## Work task
Copy each line below in which the string "data" appears.
-------- Provided material --------
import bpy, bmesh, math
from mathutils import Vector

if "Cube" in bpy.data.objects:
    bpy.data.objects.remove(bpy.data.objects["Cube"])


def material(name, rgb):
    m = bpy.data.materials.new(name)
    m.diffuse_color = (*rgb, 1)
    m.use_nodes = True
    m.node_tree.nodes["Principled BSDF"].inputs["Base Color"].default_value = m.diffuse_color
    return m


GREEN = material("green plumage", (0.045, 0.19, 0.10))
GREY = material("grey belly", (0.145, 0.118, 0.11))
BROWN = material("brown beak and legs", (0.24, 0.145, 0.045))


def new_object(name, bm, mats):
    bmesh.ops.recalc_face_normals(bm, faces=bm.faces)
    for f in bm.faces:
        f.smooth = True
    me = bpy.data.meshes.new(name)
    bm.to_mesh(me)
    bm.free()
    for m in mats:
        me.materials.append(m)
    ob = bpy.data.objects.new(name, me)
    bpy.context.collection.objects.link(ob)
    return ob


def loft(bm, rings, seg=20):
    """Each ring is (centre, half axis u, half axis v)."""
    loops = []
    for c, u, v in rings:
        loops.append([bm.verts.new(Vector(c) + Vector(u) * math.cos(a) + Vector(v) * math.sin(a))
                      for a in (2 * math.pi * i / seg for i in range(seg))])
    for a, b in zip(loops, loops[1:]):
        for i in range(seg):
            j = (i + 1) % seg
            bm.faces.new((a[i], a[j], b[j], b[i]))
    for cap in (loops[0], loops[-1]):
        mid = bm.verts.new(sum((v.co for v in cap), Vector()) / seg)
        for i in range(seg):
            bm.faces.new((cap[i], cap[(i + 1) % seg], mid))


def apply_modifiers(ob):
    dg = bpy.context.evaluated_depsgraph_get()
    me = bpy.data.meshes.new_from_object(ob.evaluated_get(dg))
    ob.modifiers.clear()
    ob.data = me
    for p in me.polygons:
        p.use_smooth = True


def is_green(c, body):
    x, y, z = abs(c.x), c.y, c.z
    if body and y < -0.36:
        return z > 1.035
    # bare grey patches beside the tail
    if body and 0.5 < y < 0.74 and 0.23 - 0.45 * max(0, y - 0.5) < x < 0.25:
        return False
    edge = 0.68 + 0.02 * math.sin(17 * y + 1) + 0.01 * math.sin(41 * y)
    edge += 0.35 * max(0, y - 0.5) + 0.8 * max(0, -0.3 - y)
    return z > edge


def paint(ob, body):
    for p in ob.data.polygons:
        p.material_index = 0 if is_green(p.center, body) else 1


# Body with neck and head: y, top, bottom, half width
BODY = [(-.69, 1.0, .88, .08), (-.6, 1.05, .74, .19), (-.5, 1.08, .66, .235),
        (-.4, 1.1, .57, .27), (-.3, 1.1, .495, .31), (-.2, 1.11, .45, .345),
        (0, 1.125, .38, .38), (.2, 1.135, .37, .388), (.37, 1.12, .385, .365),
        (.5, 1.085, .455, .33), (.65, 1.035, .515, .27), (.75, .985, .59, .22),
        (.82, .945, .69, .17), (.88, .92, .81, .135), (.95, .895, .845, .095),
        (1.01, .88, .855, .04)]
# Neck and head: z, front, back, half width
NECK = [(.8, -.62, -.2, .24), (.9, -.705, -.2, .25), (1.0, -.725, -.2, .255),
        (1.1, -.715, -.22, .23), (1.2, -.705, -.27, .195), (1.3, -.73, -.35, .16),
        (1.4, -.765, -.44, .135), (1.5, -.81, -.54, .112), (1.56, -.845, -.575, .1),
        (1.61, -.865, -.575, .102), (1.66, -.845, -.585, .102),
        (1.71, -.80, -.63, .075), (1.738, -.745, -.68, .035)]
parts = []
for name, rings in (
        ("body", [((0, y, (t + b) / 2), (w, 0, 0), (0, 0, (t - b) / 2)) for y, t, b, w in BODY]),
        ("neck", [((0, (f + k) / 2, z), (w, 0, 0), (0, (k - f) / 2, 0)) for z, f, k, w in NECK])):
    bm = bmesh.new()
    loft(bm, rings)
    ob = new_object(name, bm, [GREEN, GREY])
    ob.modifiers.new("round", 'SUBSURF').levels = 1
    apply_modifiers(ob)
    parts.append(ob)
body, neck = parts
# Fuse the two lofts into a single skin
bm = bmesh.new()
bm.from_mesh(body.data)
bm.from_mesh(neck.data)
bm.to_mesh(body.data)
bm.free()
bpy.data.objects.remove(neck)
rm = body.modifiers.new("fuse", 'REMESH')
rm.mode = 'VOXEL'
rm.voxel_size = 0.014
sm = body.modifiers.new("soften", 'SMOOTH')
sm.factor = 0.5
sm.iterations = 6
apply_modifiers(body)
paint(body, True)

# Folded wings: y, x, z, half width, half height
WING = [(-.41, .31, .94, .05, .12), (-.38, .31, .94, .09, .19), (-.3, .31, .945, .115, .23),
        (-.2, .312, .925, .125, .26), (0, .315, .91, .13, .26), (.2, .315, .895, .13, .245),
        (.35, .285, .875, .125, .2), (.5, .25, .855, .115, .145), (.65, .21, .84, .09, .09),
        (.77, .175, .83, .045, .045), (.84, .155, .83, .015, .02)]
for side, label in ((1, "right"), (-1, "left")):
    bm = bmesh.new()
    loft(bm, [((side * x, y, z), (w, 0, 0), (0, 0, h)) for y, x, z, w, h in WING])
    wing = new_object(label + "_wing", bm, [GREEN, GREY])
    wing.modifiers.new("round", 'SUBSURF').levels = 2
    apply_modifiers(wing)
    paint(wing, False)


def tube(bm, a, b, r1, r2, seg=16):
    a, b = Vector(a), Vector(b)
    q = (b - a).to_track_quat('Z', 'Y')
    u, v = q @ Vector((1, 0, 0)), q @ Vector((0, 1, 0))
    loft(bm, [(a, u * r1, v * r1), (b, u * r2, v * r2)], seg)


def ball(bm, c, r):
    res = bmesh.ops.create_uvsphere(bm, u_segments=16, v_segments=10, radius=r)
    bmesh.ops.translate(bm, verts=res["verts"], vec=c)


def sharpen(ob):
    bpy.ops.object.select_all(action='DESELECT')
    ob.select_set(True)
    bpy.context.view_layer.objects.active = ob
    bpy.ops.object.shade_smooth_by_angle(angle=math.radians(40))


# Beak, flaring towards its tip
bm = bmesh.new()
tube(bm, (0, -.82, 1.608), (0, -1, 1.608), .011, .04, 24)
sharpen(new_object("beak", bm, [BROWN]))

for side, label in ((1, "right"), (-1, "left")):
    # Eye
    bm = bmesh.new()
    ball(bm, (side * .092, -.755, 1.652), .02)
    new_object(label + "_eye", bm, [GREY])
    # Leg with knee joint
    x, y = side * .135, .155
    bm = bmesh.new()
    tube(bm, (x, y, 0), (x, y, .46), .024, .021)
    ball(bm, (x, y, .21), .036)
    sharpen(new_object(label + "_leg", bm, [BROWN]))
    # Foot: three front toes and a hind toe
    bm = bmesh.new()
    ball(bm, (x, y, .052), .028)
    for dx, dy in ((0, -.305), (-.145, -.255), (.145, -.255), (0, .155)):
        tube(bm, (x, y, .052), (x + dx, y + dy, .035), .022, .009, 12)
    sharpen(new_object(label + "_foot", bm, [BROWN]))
--------
## Written solution
if "Cube" in bpy.data.objects:
    bpy.data.objects.remove(bpy.data.objects["Cube"])
    m = bpy.data.materials.new(name)
    me = bpy.data.meshes.new(name)
    ob = bpy.data.objects.new(name, me)
    me = bpy.data.meshes.new_from_object(ob.evaluated_get(dg))
    ob.data = me
    for p in ob.data.polygons:
bm.from_mesh(body.data)
bm.from_mesh(neck.data)
bm.to_mesh(body.data)
bpy.data.objects.remove(neck)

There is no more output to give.